Jones was a talented, though little-known, blues musician. He quit school at the age of thirteen, after his father became ill and several crops were destroyed, in order to help out on the farm. During this period his mother bought him his first guitar. Between 1916 and 1929 he worked as a labourer. He acquired his nickname at a construction job in Garland. Because Jones came to work with a hat from which half the brim had been cut off, his boss called him “Little Hat” Jones and even made out his pay slips in this way.
In 1929 Jones was in San Antonio where he worked off and on as a street busker (me too, but not then in San Antonio) in the 1920s.

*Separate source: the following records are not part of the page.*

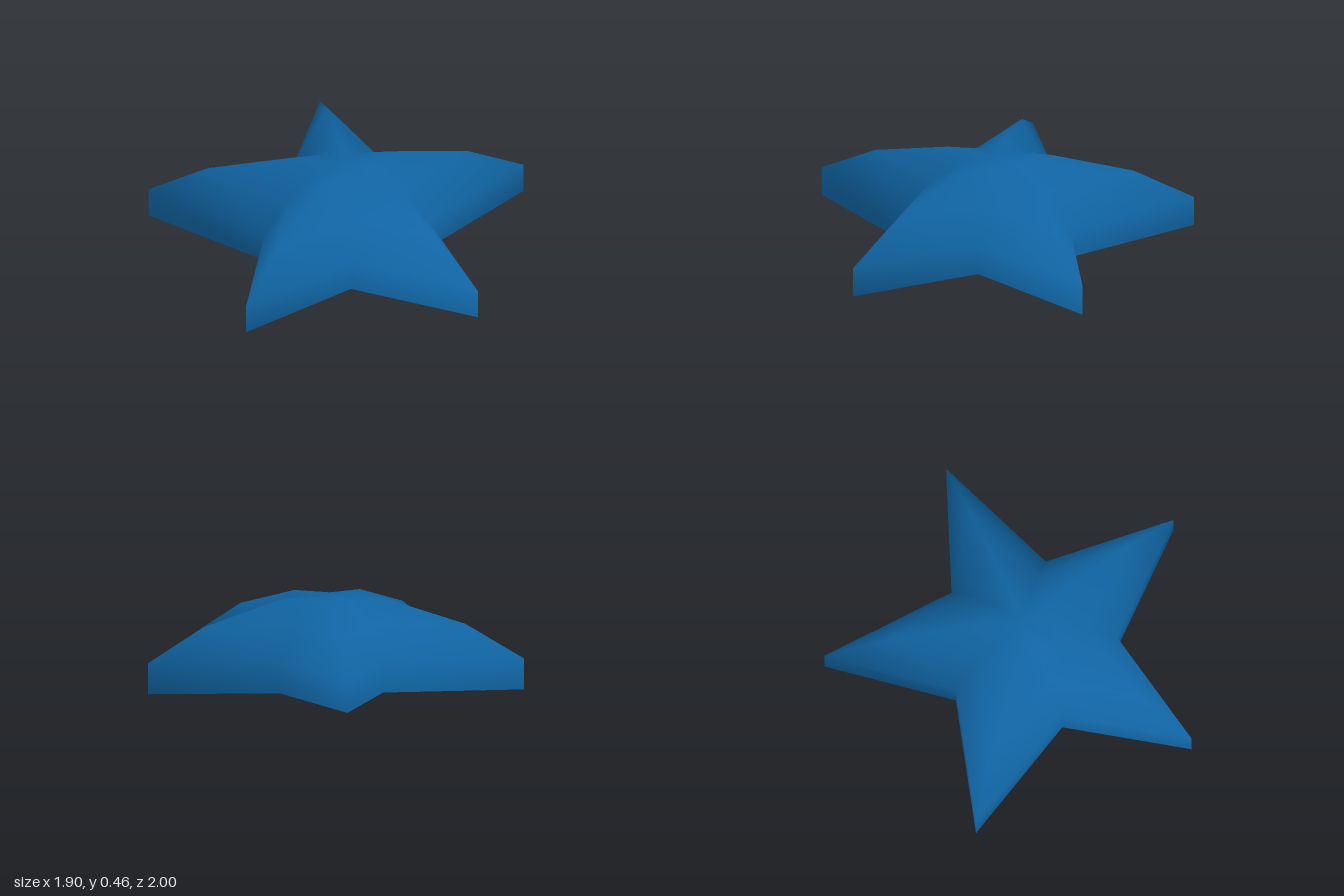
import * as THREE from 'three';

// Star outline in (x, z) around its own centre, alternating tips and notches
const CENTRE_X = -0.105;
const TIP_RADIUS = 1.05;
const NOTCHES = [[0.395, 0.31], [-0.115, 0.46], [-0.445, -0.02], [-0.105, -0.45], [0.385, -0.26]];

function starOutline() {
  const points = [];
  for (let i = 0; i < 5; i++) {
    const angle = (i * Math.PI * 2) / 5;
    points.push([TIP_RADIUS * Math.cos(angle), TIP_RADIUS * Math.sin(angle)], NOTCHES[i]);
  }
  return points;
}

// Domed star shell, open underneath: stacked outlines and a flat cap
function shellGeometry() {
  const outline = starOutline();
  const n = outline.length;
  const rings = [[0, 1], [0.165, 1], [0.34, 0.695], [0.46, 0.28]]; // height, scale
  const positions = [];
  const index = [];
  for (const [y, s] of rings) {
    for (const [x, z] of outline) positions.push(CENTRE_X + x * s, y, z * s);
  }
  for (let r = 0; r < rings.length - 1; r++) {
    for (let i = 0; i < n; i++) {
      const j = (i + 1) % n;
      const a = r * n + i, b = r * n + j, c = b + n, d = a + n;
      // Split each side along the same diagonal on both halves of an arm
      if (i % 2) index.push(a, d, c, a, c, b);
      else index.push(a, d, b, d, c, b);
    }
  }
  // Cap
  const top = (rings.length - 1) * n;
  const centre = positions.length / 3;
  positions.push(CENTRE_X, 0.46, 0);
  for (let i = 0; i < n; i++) index.push(centre, top + ((i + 1) % n), top + i);

  const geometry = new THREE.BufferGeometry();
  geometry.setAttribute('position', new THREE.Float32BufferAttribute(positions, 3));
  geometry.setIndex(index);
  geometry.computeVertexNormals();
  return geometry;
}

export function createModel() {
  const blue = new THREE.MeshStandardMaterial({ color: 0x1064a3, side: THREE.DoubleSide });
  blue.name = 'blue';
  const shell = new THREE.Mesh(shellGeometry(), blue);
  shell.name = 'starShell';
  const group = new THREE.Group();
  group.name = 'star';
  group.add(shell);
  return group;
}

He first recorded on ‘78’*, for OKeh Records, on June 15 of that year, when he cut two records of his own, “New Two Sixteen Blues” and “Two String Blues,” and played the backing for Texas Alexander. Jones then made a contract with OKeh for three years and recorded “Rolled from Side to Side Blues,” “Hurry Blues,” “Little Hat Blues,” “Corpus Blues,” “Kentucky Blues,” “Bye Bye Baby Blues,” “Cross the Water Blues,” and “Cherry Street Blues.” He also played in such cities as New Orleans, Galveston, and Austin, and occasionally ventured into Mexico. He was influenced in his guitar playing by Blind Lemon Jefferson (which is immediately recognisable as soon as he starts playing ‘Bye Bye Baby Blues’ with that familiar syncopated approach of thumbing the bass rhythm and picking the treble end with the fingers) and played with T. Texas Tyler and Jimmie Rodgers.
*‘78’ = 78 revolutions per minute, one of the earlier types of gramophone records for popular distribution, superseded by the 45rpm on which most ‘singles’ were distributed until cassette tapes and CDs took over.
Jones’s style is marked by his tendency to start off songs quickly and then slow down once he began to sing. He had in my view, a classic ‘shout’ timbre, jagged but impressive. Once a forgotten obscurity, Jones became better known later in the 20th century as historians began to explore the Okeh Records catalogue, and his posthumous fame was boosted by the appearance of his song “Bye Bye Baby Blues” in the movie, ‘Ghost World’ in 2001.
In 1937 Jones settled in Naples, Texas, with his second wife, Janie Traylor, and worked at odd jobs. In the years before his death he was employed at the Red River Army Depot. He died on March 7, 1981.